“I’ve been consistent all across Africa on this. When you start treating people differently, because they’re different, that’s the path whereby freedoms begin to erode. And bad things happen,” he said in a moment of open disagreement with the Kenyan leader.
“When a government gets in the habit of treating people differently those habits can spread. As an African-American in the United States I am painfully aware of what happens when people are treated differently under the law. I am unequivocal on this.”
He said that for “a law-abiding citizen who is going about their business, and working at a job and obeying the traffic signs and not harming anybody, the idea they will be treated differently or abused because of who they love is wrong, full stop.”
Homophobia is on the rise in Africa, and for his part Kenyatta only repeated that for him, gay rights was “a non-issue.”

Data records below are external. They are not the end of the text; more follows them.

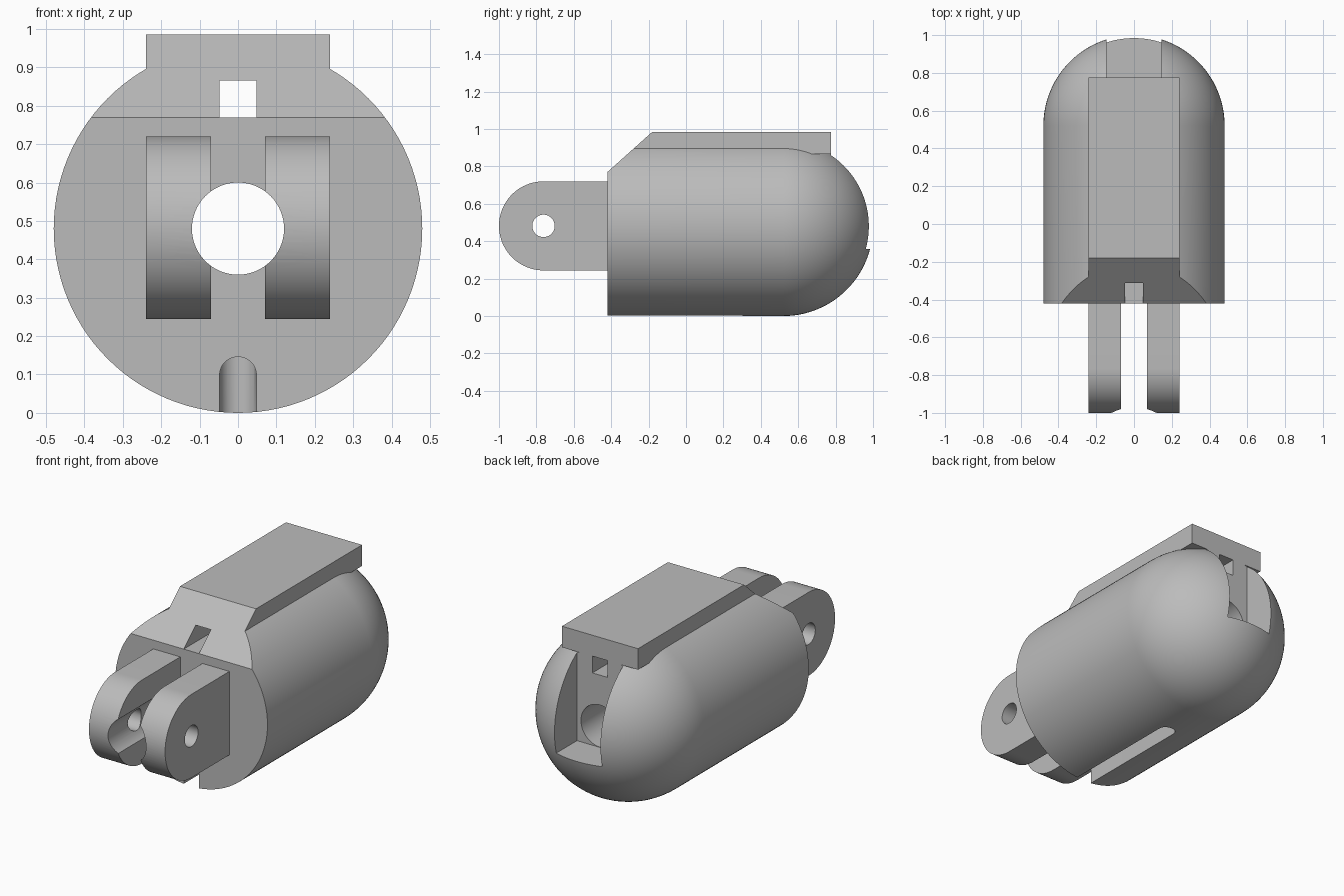
import bpy, bmesh
from math import sin, cos, pi, radians
from mathutils import Vector

if "Cube" in bpy.data.objects:
    bpy.data.objects.remove(bpy.data.objects["Cube"])

R = 0.48          # body radius, also the height of its axis
FRONT = -0.42     # front face of the body
WALL = 0.775      # rear end of the rail and of the rear recess

grey = bpy.data.materials.new("plain grey")
grey.use_nodes = True
grey.diffuse_color = (0.5, 0.5, 0.5, 1)
grey.node_tree.nodes["Principled BSDF"].inputs["Base Color"].default_value = (0.5, 0.5, 0.5, 1)


def make_object(name, bm):
    bmesh.ops.recalc_face_normals(bm, faces=bm.faces)
    mesh = bpy.data.meshes.new(name)
    bm.to_mesh(mesh)
    bm.free()
    mesh.materials.append(grey)
    obj = bpy.data.objects.new(name, mesh)
    bpy.context.collection.objects.link(obj)
    return obj


def prism(name, axis, points, start, end):
    """Extrude a closed profile along x (points are y, z), y (x, z) or z (x, y)."""
    place = {"x": lambda a, b, t: (t, a, b),
             "y": lambda a, b, t: (a, t, b),
             "z": lambda a, b, t: (a, b, t)}[axis]
    bm = bmesh.new()
    face = bm.faces.new([bm.verts.new(place(a, b, start)) for a, b in points])
    top = bmesh.ops.extrude_face_region(bm, geom=[face])["geom"]
    bmesh.ops.translate(bm, vec=Vector(place(0, 0, end - start)),
                        verts=[v for v in top if isinstance(v, bmesh.types.BMVert)])
    return make_object(name, bm)


def arc(a, b, r, first, last, steps):
    return [(a + r * cos(first + (last - first) * i / steps),
             b + r * sin(first + (last - first) * i / steps)) for i in range(steps + 1)]


def circle(a, b, r, steps=64):
    return arc(a, b, r, 0, 2 * pi, steps)[:-1]


def rect(a0, a1, b0, b1):
    return [(a0, b0), (a1, b0), (a1, b1), (a0, b1)]


def combine(target, other, operation):
    mod = target.modifiers.new(operation.title(), "BOOLEAN")
    mod.operation = operation
    mod.solver = "EXACT"
    mod.object = other
    bpy.context.view_layer.objects.active = target
    bpy.ops.object.modifier_apply(modifier=mod.name)
    bpy.data.objects.remove(other)


# Round body with a domed rear end, turned about the y axis
bm = bmesh.new()
profile = [(0, FRONT), (R, FRONT)] + arc(0, 1 - R, R, 0, pi / 2, 28)
verts = [bm.verts.new((r, y, R)) for r, y in profile]
edges = [bm.edges.new(pair) for pair in zip(verts, verts[1:])]
bmesh.ops.spin(bm, geom=verts + edges, cent=(0, 0, R), axis=(0, 1, 0),
               angle=2 * pi, steps=112)
bmesh.ops.remove_doubles(bm, verts=bm.verts, dist=0.0001)
housing = make_object("hinged_housing", bm)

# Flat rail along the top
combine(housing, prism("top_rail", "x", rect(-0.4, 0.85, 0.865, 0.985), -0.24, 0.24), "UNION")

# Sloped front of rail and body
slope = [(-0.66, 0.555), (0.06, 1.2), (-0.66, 1.2)]
combine(housing, prism("slope_cutter", "x", slope, -0.7, 0.7), "DIFFERENCE")

# Rear recess, wider at the top so it also trims the rail
recess = [(-0.145, 0.358), (0.145, 0.358), (0.145, 0.864), (0.3, 0.864),
          (0.3, 1.1), (-0.3, 1.1), (-0.3, 0.864), (-0.145, 0.864)]
combine(housing, prism("recess_cutter", "y", recess, WALL, 1.2), "DIFFERENCE")

# Two rounded hinge prongs at the front
outline = [(-0.3, 0.244), (-0.3, 0.72)] + arc(-0.762, 0.482, 0.238, pi / 2, 3 * pi / 2, 40)
for side in (-1, 1):
    combine(housing, prism("hinge_prong", "x", outline, side * 0.07, side * 0.24), "UNION")

# Pin hole, central bore and square channel
combine(housing, prism("pin_cutter", "x", circle(-0.762, 0.482, 0.06, 40), -0.6, 0.6), "DIFFERENCE")
combine(housing, prism("bore_cutter", "y", circle(0, R, 0.12), -1.2, 0.9), "DIFFERENCE")
combine(housing, prism("channel_cutter", "y", rect(-0.048, 0.048, 0.77, 0.866), -0.8, 0.9), "DIFFERENCE")

# Round-topped groove underneath with a rounded rear end
groove = [(-0.048, -0.1), (0.048, -0.1)] + arc(0, 0.098, 0.048, 0, pi, 24)
cutter = prism("groove_cutter", "y", groove, -0.6, 0.5)
plan = [(-0.048, -0.7), (0.048, -0.7)] + arc(0, 0.27, 0.048, 0, pi, 24)
plan = [(x * 1.001, y) for x, y in plan]
combine(cutter, prism("groove_end", "z", plan, -0.2, 0.3), "INTERSECT")
combine(housing, cutter, "DIFFERENCE")

# Smooth curves, sharp corners
bpy.ops.object.select_all(action="DESELECT")
housing.select_set(True)
bpy.context.view_layer.objects.active = housing
bpy.ops.object.shade_smooth_by_angle(angle=radians(30))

“There are some things that we must admit we don’t share. It’s very difficult for us to impose on people that which they themselves do not accept. This is why I say for Kenyans today the issue of gay rights is really a non-issue,” Kenyatta said.
Obama arrived in Kenya late on Friday, making his first visit to the country of his father’s birth since he was elected president.

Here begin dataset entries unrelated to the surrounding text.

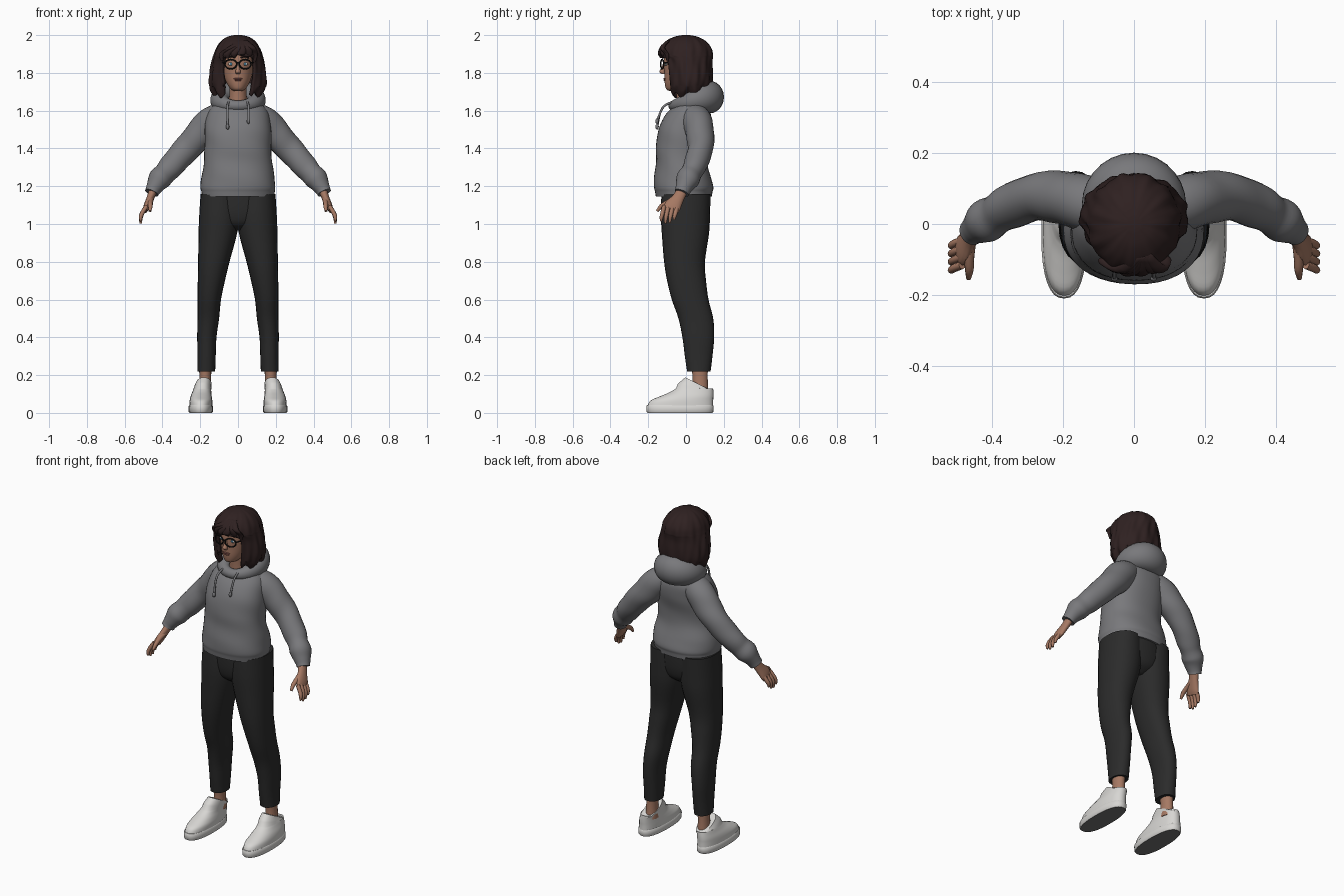
import bpy, bmesh, math
from mathutils import Vector


def material(name, r, g, b):
    m = bpy.data.materials.new(name)
    m.diffuse_color = (r, g, b, 1)
    return m


GREY = material("hoodie_grey", 0.19, 0.19, 0.20)
BLACK = material("trouser_black", 0.024, 0.024, 0.024)
HAIR = material("dark_brown_hair", 0.028, 0.015, 0.015)
SKIN = material("skin", 0.38, 0.19, 0.125)
WHITE = material("shoe_white", 0.68, 0.67, 0.65)
SOLE = material("sole_grey", 0.16, 0.16, 0.16)
FRAME = material("frame_black", 0.008, 0.008, 0.008)
LIP = material("lip_brown", 0.24, 0.09, 0.075)
EYE = material("eye_white", 0.6, 0.6, 0.58)
IRIS = material("iris_blue", 0.06, 0.22, 0.35)


def finish(name, bm, mats, angle=50):
    bmesh.ops.recalc_face_normals(bm, faces=bm.faces)
    me = bpy.data.meshes.new(name)
    bm.to_mesh(me)
    bm.free()
    for m in mats:
        me.materials.append(m)
    for p in me.polygons:
        p.use_smooth = True
    me.set_sharp_from_angle(angle=math.radians(angle))
    ob = bpy.data.objects.new(name, me)
    bpy.context.collection.objects.link(ob)
    return ob


def spline(rows, steps):
    """Catmull-Rom resampling of rows of numbers."""
    out, n = [], len(rows)
    for i in range(n - 1):
        a, b, c, d = rows[max(i - 1, 0)], rows[i], rows[i + 1], rows[min(i + 2, n - 1)]
        for k in range(steps):
            t = k / steps
            out.append([0.5 * (2 * q + (r - p) * t + (2 * p - 5 * q + 4 * r - s) * t * t
                               + (3 * q - p - 3 * r + s) * t ** 3)
                        for p, q, r, s in zip(a, b, c, d)])
    return out + [list(rows[-1])]


def loft(name, rows, mats, n=24, steps=4, flat=True, side=1, power=2.0,
         closed=False, ref=(0, 1, 0), ripple=None):
    """Skin rings (x, y, z, ra, rb[, tilt]); flat rings are level, others follow the path."""
    rows = rows if closed else spline(rows, steps)
    bm, rings, m = bmesh.new(), [], len(rows)
    for i, r in enumerate(rows):
        c = Vector(r[:3])
        u, v = Vector((1, 0, 0)), Vector((0, 1, r[5] if len(r) > 5 else 0))
        if not flat:
            lo, hi = (i - 1, (i + 1) % m) if closed else (max(i - 1, 0), min(i + 1, m - 1))
            t = (Vector(rows[hi][:3]) - Vector(rows[lo][:3])).normalized()
            u = Vector(ref).cross(t).normalized()
            v = t.cross(u)
        ring = []
        for k in range(n):
            a = 2 * math.pi * k / n
            ca, sa = math.cos(a), math.sin(a)
            f = ripple(a, c.z) if ripple else 1
            p = c + u * (r[3] * f * math.copysign(abs(ca) ** (2 / power), ca)) \
                  + v * (r[4] * f * math.copysign(abs(sa) ** (2 / power), sa))
            ring.append(bm.verts.new((p.x * side, p.y, p.z)))
        rings.append(ring)
    for i in range(m if closed else m - 1):
        A, B = rings[i], rings[(i + 1) % m]
        for k in range(n):
            j = (k + 1) % n
            bm.faces.new((A[k], A[j], B[j], B[k]))
    if not closed:
        bm.faces.new(rings[0])
        bm.faces.new(rings[-1])
    return finish(name, bm, mats)


def tube(name, pts, r, mat, n=10, side=1, ref=(0, 1, 0), closed=False):
    return loft(name, [(*p, r, r) for p in pts], [mat], n, 4, False, side, closed=closed, ref=ref)


def ball(name, loc, size, mat):
    bm = bmesh.new()
    bmesh.ops.create_uvsphere(bm, u_segments=16, v_segments=10, radius=1)
    for v in bm.verts:
        v.co = Vector([c * s + o for c, s, o in zip(v.co, size, loc)])
    return finish(name, bm, [mat])


# Hoodie body with gently creased cloth
loft("hoodie_body", [(0, -.012, 1.145, .192, .148), (0, -.013, 1.17, .194, .152),
                     (0, -.013, 1.195, .198, .157), (0, -.018, 1.25, .193, .15),
                     (0, -.025, 1.33, .18, .134), (0, -.023, 1.41, .177, .135),
                     (0, -.008, 1.5, .176, .138), (0, .012, 1.575, .165, .122),
                     (0, .022, 1.625, .135, .088), (0, .025, 1.655, .095, .06)],
     [GREY], n=40, steps=5, power=2.25,
     ripple=lambda a, z: 1 + .008 * math.sin(3 * a + 40 * z))

# Hood lying round the neck, thick behind and slim at the front
hood = []
for i in range(32):
    a = 2 * math.pi * i / 32
    w = (1 + math.cos(a)) / 2
    hood.append((.093 * math.sin(a), .03 + .095 * math.cos(a), 1.626 + .046 * w,
                 .028 + .048 * w, .028 + .058 * w))
loft("hood", hood, [GREY], flat=False, closed=True, ref=(0, 0, 1))

# Trouser seat
loft("trouser_seat", [(0, 0, 1.2, .185, .125), (0, 0, 1.12, .192, .127), (0, 0, 1.05, .19, .122),
                      (0, 0, 1.0, .14, .105), (0, 0, .965, .05, .06)], [BLACK], n=32)

# Limbs, hands and shoes on both sides
for side, tag in ((1, "left"), (-1, "right")):
    loft(tag + "_trouser_leg", [(.168, .068, .218, .047, .062), (.166, .067, .3, .048, .073),
                                (.165, .065, .4, .051, .084), (.157, .052, .5, .057, .092),
                                (.152, .022, .6, .062, .097), (.141, .003, .7, .072, .103),
                                (.128, -.008, .8, .083, .108), (.107, -.003, .95, .102, .125),
                                (.1, -.003, 1.05, .105, .13), (.1, 0, 1.16, .098, .13)],
         [BLACK], side=side, power=2.2)
    loft(tag + "_sleeve", [(.07, .04, 1.59, .06, .07), (.14, .06, 1.54, .083, .078),
                           (.205, .075, 1.47, .079, .075), (.275, .076, 1.395, .071, .067),
                           (.35, .048, 1.31, .066, .062), (.385, .028, 1.27, .058, .057),
                           (.415, .01, 1.238, .062, .061), (.436, -.006, 1.205, .048, .05),
                           (.45, -.016, 1.18, .039, .042), (.457, -.022, 1.165, .037, .04)],
         [GREY], flat=False, side=side,
         ripple=lambda a, z: 1 + .02 * math.sin(2 * a + 60 * z))
    loft(tag + "_palm", [(.444, -.012, 1.19, .023, .028), (.463, -.04, 1.14, .02, .032),
                         (.482, -.07, 1.095, .018, .044), (.492, -.08, 1.07, .012, .04)],
         [SKIN], n=16, flat=False, side=side)
    for i in range(4):
        y, drop = -.116 + .023 * i, (.012, 0, .004, .02)[i]
        loft(f"{tag}_finger_{i + 1}", [(.484, y, 1.095, .011, .011),
                                       (.506, y - .008, 1.06, .0115, .0115),
                                       (.515, y - .014, 1.03 + drop * .5, .010, .010),
                                       (.514, y - .016, 1.003 + drop, .006, .006)],
             [SKIN], n=10, flat=False, side=side)
    loft(tag + "_thumb", [(.46, -.05, 1.135, .016, .016), (.464, -.095, 1.115, .014, .014),
                          (.464, -.13, 1.095, .012, .012), (.466, -.153, 1.068, .007, .007)],
         [SKIN], n=10, flat=False, side=side)
    loft(tag + "_ankle", [(.175, .075, .1, .034, .044), (.174, .075, .18, .031, .04),
                          (.172, .072, .25, .034, .044)], [SKIN], n=16, side=side)
    sole = loft(tag + "_shoe_sole", [(.197, -.032, 0, .06, .172), (.197, -.032, .006, .064, .177),
                                     (.197, -.032, .036, .064, .178), (.197, -.032, .041, .06, .174)],
                [WHITE, SOLE], n=32, steps=1, side=side, power=2.4)
    for p in sole.data.polygons:
        p.material_index = 1 if p.normal.z < -.7 else 0
    loft(tag + "_shoe_upper", [(.197, -.03, .036, .061, .174), (.196, -.022, .065, .06, .166),
                               (.195, .003, .087, .056, .142), (.192, .03, .11, .05, .115, -.05),
                               (.187, .05, .135, .046, .093, -.2), (.181, .068, .152, .041, .071, -.5)],
         [WHITE], n=32, side=side, power=2.3)

    # Drawstring with a knotted end
    low = 1.545 if side > 0 else 1.515
    tube(tag + "_drawstring", [(.05, -.075, 1.645), (.055, -.115, 1.625), (.056, -.138, 1.585),
                               (.055, -.152, low)], .006, GREY, side=side)
    ball(tag + "_drawstring_knot", (.055 * side, -.153, low), (.009, .009, .015), GREY)

    # Eye, brow and spectacle parts
    ball(tag + "_eye", (.036 * side, -.103, 1.847), (.016, .007, .009), EYE)
    ball(tag + "_iris", (.036 * side, -.1085, 1.847), (.0075, .003, .0075), IRIS)
    tube(tag + "_brow", [(.015, -.12, 1.881), (.036, -.113, 1.886), (.056, -.096, 1.88)],
         .004, HAIR, side=side)
    rim = [(.038 + .031 * math.cos(t), -.126 + .008 * math.cos(t), 1.846 + .025 * math.sin(t))
           for t in (2 * math.pi * i / 24 for i in range(24))]
    tube(tag + "_lens_rim", rim, .004, FRAME, 8, side, closed=True)
    tube(tag + "_glasses_arm", [(.069, -.118, 1.853), (.084, -.08, 1.855), (.092, .01, 1.852)],
         .0035, FRAME, 8, side, ref=(0, 0, 1))

tube("glasses_bridge", [(-.009, -.132, 1.85), (0, -.135, 1.855), (.009, -.132, 1.85)],
     .0035, FRAME, 8)

# Head and neck
loft("neck", [(0, .01, 1.59, .06, .06), (0, 0, 1.66, .047, .05), (0, -.005, 1.76, .046, .052)], [SKIN])
loft("head", [(0, -.06, 1.705, .022, .03), (0, -.052, 1.716, .04, .054), (0, -.036, 1.75, .062, .077),
              (0, -.02, 1.8, .077, .095), (0, -.01, 1.86, .084, .108), (0, 0, 1.92, .084, .108),
              (0, 0, 1.965, .06, .08)], [SKIN], n=32)
loft("nose", [(0, -.108, 1.858, .007, .01), (0, -.12, 1.825, .01, .012), (0, -.126, 1.806, .014, .015),
              (0, -.118, 1.794, .011, .01)], [SKIN], n=12)
ball("upper_lip", (0, -.112, 1.769), (.023, .008, .0045), LIP)
ball("lower_lip", (0, -.111, 1.761), (.019, .008, .005), LIP)

# Hair shell: z, half width, half depth, y centre, face opening in degrees
hair_rows = spline([(2.0, .02, .02, 0, 0), (1.99, .058, .064, 0, 0), (1.965, .092, .108, 0, 0),
                    (1.93, .116, .136, 0, 0), (1.895, .128, .143, 0, 0), (1.88, .132, .138, .003, 34),
                    (1.85, .139, .128, .01, 37), (1.8, .149, .125, .016, 34),
                    (1.75, .152, .122, .018, 32), (1.71, .14, .115, .015, 33),
                    (1.68, .115, .1, .01, 38)], 4)
bm, rings, N = bmesh.new(), [], 80
for z, rx, ry, cy, gap in hair_rows:
    g = math.radians(max(gap, 0))
    ring = []
    for k in range(N + 1):
        a = g + (2 * math.pi - 2 * g) * k / N
        f = 1 + .022 * math.sin(11 * a + 14 * z) + .014 * math.sin(19 * a - 30 * z)
        hang = .014 * math.sin(9 * a) if z < 1.72 else 0
        ring.append(bm.verts.new((rx * f * math.sin(a), cy - ry * f * math.cos(a), z + hang)))
    rings.append(ring)
for A, B in zip(rings, rings[1:]):
    for k in range(N):
        bm.faces.new((A[k], A[k + 1], B[k + 1], B[k]))
bm.faces.new(rings[0][:-1])
bmesh.ops.remove_doubles(bm, verts=bm.verts, dist=.00005)
hair = finish("hair", bm, [HAIR], 70)
thick = hair.modifiers.new("thickness", "SOLIDIFY")
thick.thickness, thick.offset = .02, -1

# Fringe locks sweeping across the forehead
for i, (x0, x1, z1) in enumerate([(.02, -.085, 1.862), (.025, -.055, 1.875), (.025, -.02, 1.88),
                                  (.03, .02, 1.895), (.04, .06, 1.885), (.05, .09, 1.86)]):
    xm, ye = (x0 + x1) / 2, -.138 + 4.5 * x1 * x1
    loft(f"fringe_lock_{i + 1}", [(x0 * .8, -.09, 1.972, .012, .01), (xm, -.125, 1.935, .022, .014),
                                  (x1 * .95, ye, 1.9, .02, .012), (x1, ye + .004, z1, .005, .005)],
         [HAIR], n=12)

Corruption, conflict, security cooperation
Obama also had firm words for Kenya on corruption, describing it as “the single biggest impediment to Kenya growing even faster,” and saying people were being “consistently sapped by corruption at a high level and at a low level.”
Obama said there was a need for “visible prosecutions,” to show citizens action was being taken.
“They don’t have to be a forensic accountant to know what is going on,” Obama said, giving the example of officials driving around in expensive cars or building houses far above what their salaries would allow.
The two leaders also pledged greater cooperation against the Shebab, who have stepped up attacks and recruitment inside Kenya.
“We have systematically reduced the territory that Al-Shabaab controls. We have been able to decrease their effective control within Somalia and have weakened those networks operating here in East Africa. That doesn’t mean the problem is solved,” Obama said.
“We can degrade significantly the capacity of the terrorist organisations, but they can still do damage.”
The president called for an end to the 19-month-old civil war in South Sudan, urging the country’s warring leaders to “put their country first.” The conflict there is set to be high on the agenda for the next stage of his visit to Ethiopia and the African Union.
“The situation is dire. We agree that the best way to stop the fighting is for South Sudanese leaders to put their country first with a peace agreement that ends the fighting,” Obama said.
This week’s elections in the central African nation of Burundi, which delivered a controversial third term to President Pierre Nkurunziza, were “not credible,” Obama said.
“We also discussed Burundi, where the recent elections weren’t credible. We are calling on the government and opposition to come together in a dialogue that leads to a political solution to the crisis and avoids the loss of more innocent life,” Obama said.